[Dataset entries]
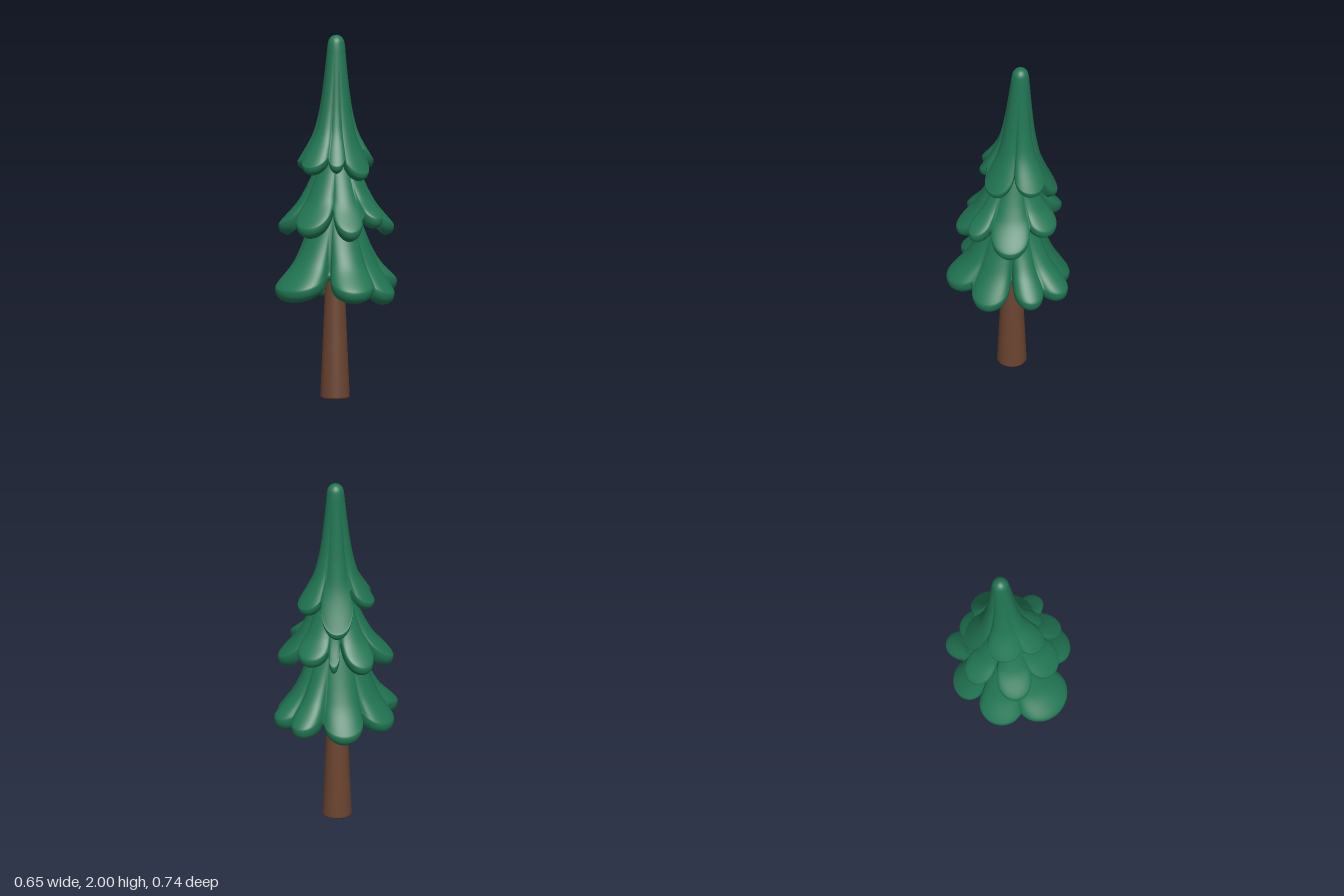
import * as THREE from 'three';

const SEGMENTS = 240;
const DOWN = 68;
const { lerp, clamp, degToRad } = THREE.MathUtils;

// Each lobe is [tip x, tip z, half width in radians, lowest y]
const lower = {
  top: [-0.02, -0.015], base: [-0.02, -0.01], y0: 1.1, r0: 0.1, tip: 0, slope: 0.75,
  notchR: 0.2, notchY: 0.67, round: 0.05,
  lobes: [
    [-0.03, 0.365, 0.66, 0.555], [0.325, 0.11, 0.5, 0.56], [0.28, -0.17, 0.46, 0.53],
    [0.07, -0.365, 0.33, 0.57], [-0.13, -0.37, 0.33, 0.57], [-0.3, -0.16, 0.5, 0.53],
    [-0.3, 0.16, 0.54, 0.54],
  ],
};
const middle = {
  top: [-0.025, -0.025], base: [-0.02, -0.02], y0: 1.4, r0: 0.07, tip: 0, slope: 0.75,
  notchR: 0.155, notchY: 1.09, round: 0.042,
  lobes: [
    [0.05, 0.275, 0.54, 0.91], [-0.22, 0.23, 0.47, 0.905], [-0.32, -0.03, 0.44, 0.93],
    [-0.2, -0.17, 0.2, 0.93], [-0.1, -0.29, 0.5, 0.97], [0.17, -0.27, 0.54, 0.9],
    [0.29, -0.07, 0.32, 0.96], [0.265, 0.11, 0.4, 0.9],
  ],
};
const upper = {
  top: [-0.055, -0.045], base: [-0.04, -0.03], y0: 2, r0: 0, tip: 0.22, slope: 0.36,
  notchR: 0.125, notchY: 1.38, round: 0.035,
  lobes: [
    [0, 0.21, 0.52, 1.25], [-0.19, 0.12, 0.7, 1.26], [-0.22, -0.16, 0.6, 1.14],
    [-0.01, -0.255, 0.58, 1.25], [0.16, -0.07, 0.68, 1.21], [0.12, 0.1, 0.34, 1.26],
  ],
};

// Reach and lowest height of the scalloped rim at one angle
function rimAt(tier, angle) {
  let radius = tier.notchR, y = tier.notchY, full = 0;
  for (const [tx, tz, width, tipY] of tier.lobes) {
    const dx = tx - tier.base[0], dz = tz - tier.base[1];
    const turn = angle - Math.atan2(dz, dx);
    const d = Math.atan2(Math.sin(turn), Math.cos(turn)) / width;
    if (Math.abs(d) >= 1) continue;
    const f = Math.sqrt(1 - d * d);
    const r = lerp(tier.notchR, Math.hypot(dx, dz), f);
    if (r > radius) {
      radius = r;
      y = lerp(tier.notchY, tipY, f);
      full = f;
    }
  }
  return { radius, y, round: tier.round * (0.55 + 0.45 * full) };
}

// Relative width of the outer slope: rounded tip, straight taper, flared hem
function slopeWidth(tier, t) {
  const dome = Math.sqrt(1 - (1 - Math.min(1, t / 0.07)) ** 2);
  return tier.tip * dome + tier.slope * t + (1 - tier.tip - tier.slope) * t ** 5;
}

// Skirt of drooping lobes: outer slope, rounded rim and underside
function tierGeometry(tier) {
  const rims = [];
  for (let i = 0; i < SEGMENTS; i++) rims.push(rimAt(tier, (i / SEGMENTS) * Math.PI * 2));
  const meanR = rims.reduce((sum, rim) => sum + rim.radius, 0) / SEGMENTS;
  const meanY = rims.reduce((sum, rim) => sum + rim.y, 0) / SEGMENTS;
  const positions = [], index = [];

  rims.forEach((rim, i) => {
    const angle = (i / SEGMENTS) * Math.PI * 2;
    const points = [];
    const add = (r, y) => points.push(new THREE.Vector2(r, y));
    const capR = (deg) => rim.round * (Math.cos(degToRad(deg)) - 1);
    const capY = (deg) => rim.round * (Math.sin(degToRad(deg)) + 1);

    // Lobes fade into a round cone towards the top
    for (let k = 0; k <= 10; k++) {
      const t = (k / 10) ** 2, blend = t ** 1.4;
      const endR = lerp(meanR, rim.radius, blend) + capR(45);
      const endY = lerp(meanY, rim.y, blend) + capY(45);
      add(lerp(tier.r0, endR, slopeWidth(tier, t)), lerp(tier.y0, endY, t));
    }
    for (let deg = 5; deg >= -125; deg -= 43) add(rim.radius + capR(deg), rim.y + capY(deg));
    add(rim.radius * 0.6, lerp(rim.y, tier.notchY, 0.5) + 0.04);
    add(0.03, tier.notchY + 0.05);

    for (const p of new THREE.SplineCurve(points).getPoints(DOWN)) {
      const t = clamp((tier.y0 - p.y) / (tier.y0 - meanY), 0, 1);
      positions.push(
        lerp(tier.top[0], tier.base[0], t) + Math.cos(angle) * p.x,
        p.y,
        lerp(tier.top[1], tier.base[1], t) + Math.sin(angle) * p.x,
      );
    }
    const here = i * (DOWN + 1), next = ((i + 1) % SEGMENTS) * (DOWN + 1);
    for (let j = 0; j < DOWN; j++) {
      index.push(here + j, next + j, here + j + 1);
      index.push(next + j, next + j + 1, here + j + 1);
    }
  });

  const geometry = new THREE.BufferGeometry();
  geometry.setAttribute('position', new THREE.Float32BufferAttribute(positions, 3));
  geometry.setIndex(index);
  geometry.computeVertexNormals();
  return geometry;
}

export function createModel() {
  const model = new THREE.Group();
  model.name = 'pineTree';
  const needles = new THREE.MeshStandardMaterial({ name: 'needleGreen', color: 0x217553 });
  const bark = new THREE.MeshStandardMaterial({ name: 'barkBrown', color: 0x6b4430 });
  const addPart = (name, geometry, material) => {
    const mesh = new THREE.Mesh(geometry, material);
    mesh.name = name;
    model.add(mesh);
    return mesh;
  };

  // Tapered trunk with a softened foot
  const outline = [[0, 0], [0.075, 0], [0.081, 0.01], [0.068, 0.3], [0.057, 0.56], [0.045, 0.85]];
  const profile = outline.map(([r, y]) => new THREE.Vector2(r, y));
  addPart('trunk', new THREE.LatheGeometry(profile, 40), bark).position.set(-0.022, 0, -0.008);

  // Three overlapping tiers of foliage
  addPart('lowerBranches', tierGeometry(lower), needles);
  addPart('middleBranches', tierGeometry(middle), needles);
  addPart('topBranches', tierGeometry(upper), needles);
  return model;
}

- [Exercise aim]
Print each entry shown above with exact wording and no pictures.

- [Answer box]
import * as THREE from 'three';

const SEGMENTS = 240;
const DOWN = 68;
const { lerp, clamp, degToRad } = THREE.MathUtils;

// Each lobe is [tip x, tip z, half width in radians, lowest y]
const lower = {
  top: [-0.02, -0.015], base: [-0.02, -0.01], y0: 1.1, r0: 0.1, tip: 0, slope: 0.75,
  notchR: 0.2, notchY: 0.67, round: 0.05,
  lobes: [
    [-0.03, 0.365, 0.66, 0.555], [0.325, 0.11, 0.5, 0.56], [0.28, -0.17, 0.46, 0.53],
    [0.07, -0.365, 0.33, 0.57], [-0.13, -0.37, 0.33, 0.57], [-0.3, -0.16, 0.5, 0.53],
    [-0.3, 0.16, 0.54, 0.54],
  ],
};
const middle = {
  top: [-0.025, -0.025], base: [-0.02, -0.02], y0: 1.4, r0: 0.07, tip: 0, slope: 0.75,
  notchR: 0.155, notchY: 1.09, round: 0.042,
  lobes: [
    [0.05, 0.275, 0.54, 0.91], [-0.22, 0.23, 0.47, 0.905], [-0.32, -0.03, 0.44, 0.93],
    [-0.2, -0.17, 0.2, 0.93], [-0.1, -0.29, 0.5, 0.97], [0.17, -0.27, 0.54, 0.9],
    [0.29, -0.07, 0.32, 0.96], [0.265, 0.11, 0.4, 0.9],
  ],
};
const upper = {
  top: [-0.055, -0.045], base: [-0.04, -0.03], y0: 2, r0: 0, tip: 0.22, slope: 0.36,
  notchR: 0.125, notchY: 1.38, round: 0.035,
  lobes: [
    [0, 0.21, 0.52, 1.25], [-0.19, 0.12, 0.7, 1.26], [-0.22, -0.16, 0.6, 1.14],
    [-0.01, -0.255, 0.58, 1.25], [0.16, -0.07, 0.68, 1.21], [0.12, 0.1, 0.34, 1.26],
  ],
};

// Reach and lowest height of the scalloped rim at one angle
function rimAt(tier, angle) {
  let radius = tier.notchR, y = tier.notchY, full = 0;
  for (const [tx, tz, width, tipY] of tier.lobes) {
    const dx = tx - tier.base[0], dz = tz - tier.base[1];
    const turn = angle - Math.atan2(dz, dx);
    const d = Math.atan2(Math.sin(turn), Math.cos(turn)) / width;
    if (Math.abs(d) >= 1) continue;
    const f = Math.sqrt(1 - d * d);
    const r = lerp(tier.notchR, Math.hypot(dx, dz), f);
    if (r > radius) {
      radius = r;
      y = lerp(tier.notchY, tipY, f);
      full = f;
    }
  }
  return { radius, y, round: tier.round * (0.55 + 0.45 * full) };
}

// Relative width of the outer slope: rounded tip, straight taper, flared hem
function slopeWidth(tier, t) {
  const dome = Math.sqrt(1 - (1 - Math.min(1, t / 0.07)) ** 2);
  return tier.tip * dome + tier.slope * t + (1 - tier.tip - tier.slope) * t ** 5;
}

// Skirt of drooping lobes: outer slope, rounded rim and underside
function tierGeometry(tier) {
  const rims = [];
  for (let i = 0; i < SEGMENTS; i++) rims.push(rimAt(tier, (i / SEGMENTS) * Math.PI * 2));
  const meanR = rims.reduce((sum, rim) => sum + rim.radius, 0) / SEGMENTS;
  const meanY = rims.reduce((sum, rim) => sum + rim.y, 0) / SEGMENTS;
  const positions = [], index = [];

  rims.forEach((rim, i) => {
    const angle = (i / SEGMENTS) * Math.PI * 2;
    const points = [];
    const add = (r, y) => points.push(new THREE.Vector2(r, y));
    const capR = (deg) => rim.round * (Math.cos(degToRad(deg)) - 1);
    const capY = (deg) => rim.round * (Math.sin(degToRad(deg)) + 1);

    // Lobes fade into a round cone towards the top
    for (let k = 0; k <= 10; k++) {
      const t = (k / 10) ** 2, blend = t ** 1.4;
      const endR = lerp(meanR, rim.radius, blend) + capR(45);
      const endY = lerp(meanY, rim.y, blend) + capY(45);
      add(lerp(tier.r0, endR, slopeWidth(tier, t)), lerp(tier.y0, endY, t));
    }
    for (let deg = 5; deg >= -125; deg -= 43) add(rim.radius + capR(deg), rim.y + capY(deg));
    add(rim.radius * 0.6, lerp(rim.y, tier.notchY, 0.5) + 0.04);
    add(0.03, tier.notchY + 0.05);

    for (const p of new THREE.SplineCurve(points).getPoints(DOWN)) {
      const t = clamp((tier.y0 - p.y) / (tier.y0 - meanY), 0, 1);
      positions.push(
        lerp(tier.top[0], tier.base[0], t) + Math.cos(angle) * p.x,
        p.y,
        lerp(tier.top[1], tier.base[1], t) + Math.sin(angle) * p.x,
      );
    }
    const here = i * (DOWN + 1), next = ((i + 1) % SEGMENTS) * (DOWN + 1);
    for (let j = 0; j < DOWN; j++) {
      index.push(here + j, next + j, here + j + 1);
      index.push(next + j, next + j + 1, here + j + 1);
    }
  });

  const geometry = new THREE.BufferGeometry();
  geometry.setAttribute('position', new THREE.Float32BufferAttribute(positions, 3));
  geometry.setIndex(index);
  geometry.computeVertexNormals();
  return geometry;
}

export function createModel() {
  const model = new THREE.Group();
  model.name = 'pineTree';
  const needles = new THREE.MeshStandardMaterial({ name: 'needleGreen', color: 0x217553 });
  const bark = new THREE.MeshStandardMaterial({ name: 'barkBrown', color: 0x6b4430 });
  const addPart = (name, geometry, material) => {
    const mesh = new THREE.Mesh(geometry, material);
    mesh.name = name;
    model.add(mesh);
    return mesh;
  };

  // Tapered trunk with a softened foot
  const outline = [[0, 0], [0.075, 0], [0.081, 0.01], [0.068, 0.3], [0.057, 0.56], [0.045, 0.85]];
  const profile = outline.map(([r, y]) => new THREE.Vector2(r, y));
  addPart('trunk', new THREE.LatheGeometry(profile, 40), bark).position.set(-0.022, 0, -0.008);

  // Three overlapping tiers of foliage
  addPart('lowerBranches', tierGeometry(lower), needles);
  addPart('middleBranches', tierGeometry(middle), needles);
  addPart('topBranches', tierGeometry(upper), needles);
  return model;
}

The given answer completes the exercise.